6-8 November ’07 INITIAL PHASE OF CONSTRUCTION BLOCKED Hundreds camp out for 3 days straight blocking the entrance to the site of the new base, causing the firm contracted to begin the initial phase, which ironically entails clearing the area of U.S. bombs from WWII, to suspend the work.
14-16 December ’07: INTERNATIONAL MOBILIZATION A three-day event with activists from Italy, Europe and the U.S., which included debates workshops and a protest march of over 80,000 people.
16 January ’07: OFFICES OF PREFECT OCCUPIED On the 1st anniversary of Prodi’s announcement in support of the base, 30 activists occupy the offices of the Prefect of Vicenza.
13-14 April ’08: NO DAL MOLIN ELECTED TO CITY COUNCIL Cinzia Bottene of the municipal list Vicenza Libera No Dal Molin is elected to City Council. On April 28, center-left candidate Achille Variati, who ran on a platform opposing the base, is elected mayor in this stronghold of the right. The Mayor promised a vote in City Council on the issue of Dal Molin as well as a local referendum allowing the people to finally express themselves on the base.
20 June ’08: COURT RULES TO SUSPEND WORK The administrative court of the Veneto region rules to suspend all work on the base, citing failure to consult the local population and lack of a proper environmental impact assessment.
29 July ’08: COURT DECISION OVERTURNED Italy’s highest administrative court overturns the lower court ruling, summarily dismissing the case in record time for Italy’s sluggish judicial system.
3-14 September ’08: 2ND NO DAL MOLIN FESTIVAL The 10-day campout returns, with participation by Nobel Laureate Dario Fo and direct non-violent actions resulting in police brutality and the first arrests.

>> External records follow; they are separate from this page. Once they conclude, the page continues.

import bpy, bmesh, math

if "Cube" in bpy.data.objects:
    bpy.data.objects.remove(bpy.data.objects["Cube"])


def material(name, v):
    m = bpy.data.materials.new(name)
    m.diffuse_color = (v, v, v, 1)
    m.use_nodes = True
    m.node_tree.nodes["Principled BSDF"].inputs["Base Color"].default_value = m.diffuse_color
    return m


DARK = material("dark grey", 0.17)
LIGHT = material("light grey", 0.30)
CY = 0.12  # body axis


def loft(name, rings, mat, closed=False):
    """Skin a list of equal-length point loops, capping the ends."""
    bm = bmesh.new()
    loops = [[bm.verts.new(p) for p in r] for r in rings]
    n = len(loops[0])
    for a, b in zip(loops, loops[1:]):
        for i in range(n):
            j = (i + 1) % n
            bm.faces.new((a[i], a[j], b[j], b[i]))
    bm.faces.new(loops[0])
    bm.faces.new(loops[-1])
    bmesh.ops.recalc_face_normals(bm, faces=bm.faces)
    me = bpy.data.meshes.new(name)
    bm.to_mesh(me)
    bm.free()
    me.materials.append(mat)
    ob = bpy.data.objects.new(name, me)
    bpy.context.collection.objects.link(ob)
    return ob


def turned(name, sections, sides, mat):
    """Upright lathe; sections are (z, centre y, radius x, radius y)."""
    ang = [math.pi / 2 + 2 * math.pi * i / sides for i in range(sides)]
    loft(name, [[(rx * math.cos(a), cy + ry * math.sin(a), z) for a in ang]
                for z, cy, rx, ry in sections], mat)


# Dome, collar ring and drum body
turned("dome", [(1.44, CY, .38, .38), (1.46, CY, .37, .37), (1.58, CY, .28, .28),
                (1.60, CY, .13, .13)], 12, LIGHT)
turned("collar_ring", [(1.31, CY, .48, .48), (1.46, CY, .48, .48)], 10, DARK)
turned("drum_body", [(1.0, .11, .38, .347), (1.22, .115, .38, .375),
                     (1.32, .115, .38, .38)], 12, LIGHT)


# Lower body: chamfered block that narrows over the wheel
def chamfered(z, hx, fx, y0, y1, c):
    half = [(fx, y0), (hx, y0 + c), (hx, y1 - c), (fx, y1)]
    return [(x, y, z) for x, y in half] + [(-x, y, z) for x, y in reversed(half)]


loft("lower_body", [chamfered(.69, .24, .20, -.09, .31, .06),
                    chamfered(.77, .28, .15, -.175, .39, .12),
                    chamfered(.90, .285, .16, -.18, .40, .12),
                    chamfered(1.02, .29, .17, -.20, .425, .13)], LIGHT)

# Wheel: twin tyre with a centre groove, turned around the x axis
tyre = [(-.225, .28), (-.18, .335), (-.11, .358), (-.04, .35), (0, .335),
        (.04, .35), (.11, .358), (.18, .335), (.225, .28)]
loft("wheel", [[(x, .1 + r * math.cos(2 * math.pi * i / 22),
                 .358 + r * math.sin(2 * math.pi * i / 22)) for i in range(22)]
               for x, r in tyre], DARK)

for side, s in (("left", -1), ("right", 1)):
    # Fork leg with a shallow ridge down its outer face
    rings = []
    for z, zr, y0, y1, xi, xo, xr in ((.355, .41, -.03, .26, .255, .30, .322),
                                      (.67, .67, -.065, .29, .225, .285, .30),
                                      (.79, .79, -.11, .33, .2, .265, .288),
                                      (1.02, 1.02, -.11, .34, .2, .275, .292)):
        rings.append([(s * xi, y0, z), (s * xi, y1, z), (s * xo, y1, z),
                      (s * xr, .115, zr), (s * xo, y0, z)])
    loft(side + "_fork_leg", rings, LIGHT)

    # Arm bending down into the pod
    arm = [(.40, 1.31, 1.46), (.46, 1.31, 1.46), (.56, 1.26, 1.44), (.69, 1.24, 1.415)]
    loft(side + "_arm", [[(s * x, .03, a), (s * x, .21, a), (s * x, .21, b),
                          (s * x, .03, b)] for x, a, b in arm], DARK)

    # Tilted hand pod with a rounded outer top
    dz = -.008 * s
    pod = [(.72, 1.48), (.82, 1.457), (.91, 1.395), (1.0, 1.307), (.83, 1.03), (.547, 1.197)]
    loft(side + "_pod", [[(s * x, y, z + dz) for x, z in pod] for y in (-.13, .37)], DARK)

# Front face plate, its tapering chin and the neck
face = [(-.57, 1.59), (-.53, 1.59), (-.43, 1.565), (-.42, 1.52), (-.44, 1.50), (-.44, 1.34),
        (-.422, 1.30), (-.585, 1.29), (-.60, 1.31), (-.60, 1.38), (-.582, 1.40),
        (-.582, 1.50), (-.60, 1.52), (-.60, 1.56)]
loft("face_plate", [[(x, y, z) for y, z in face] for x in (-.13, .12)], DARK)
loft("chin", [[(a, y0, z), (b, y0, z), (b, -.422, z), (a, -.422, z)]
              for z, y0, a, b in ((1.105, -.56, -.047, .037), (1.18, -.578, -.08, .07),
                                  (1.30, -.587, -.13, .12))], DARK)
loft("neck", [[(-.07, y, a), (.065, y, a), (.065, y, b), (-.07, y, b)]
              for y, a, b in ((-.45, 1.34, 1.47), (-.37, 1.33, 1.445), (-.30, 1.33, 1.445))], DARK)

15-17 September ’08: EUROPEAN PARLIAMENT A delegation of women from Vicenza speak at European Parliament and request poll observers for the upcoming referendum in light of the campaign against it mounted by the Italian government. Special Commissioner Paolo Costa called it "anti-democratic" and Prime Minister Berlusconi went so far as to write a letter to Mayor Variati calling the referendum "seriously inopportune."
5 October ’08: REFERENDUM DAY The local referendum, initially voted and called by City Council, was suspended by the Italian courts just 4 days prior. With the Mayor’s support, a volunteer-run referendum was held – outside the polling places but with strict adherence to the rules. Close to 25,000 participate with 95% voting against the new base.
20 November ’08: POSTCARDS FOR OBAMA Citizens of Vicenza send 30,000 postcards to President-elect Obama. “Stop 2nd US Base? Yes, You Can!”
31 January ’09: DAL MOLIN OCCUPIED Hundreds occupy the Dal Molin Airport for 4 days resulting in two wins: office space to conduct an “unofficial” environmental impact assessment, which the Italian government is refusing to carry out, and talks to create a Peace Park in the former airport.
10 February ’09: CONSTRUCTION BLOCKED Activists attempting to block trucks entering the base are met with an unprecedented police presence. Reorganizing, they block one of the construction companies for over an hour. 18 activists are arrested.
20 February ’09: FINAL PROJECT APPROVED US and Italian officials announce the approval of the final project for the base; no environmental impact assessment will be conducted.
February ’09 - ??: MOBILIZATIONS CONTINUE The activists of the Presidio permanente No Dal Molin pledge to continue the protests as long as it takes.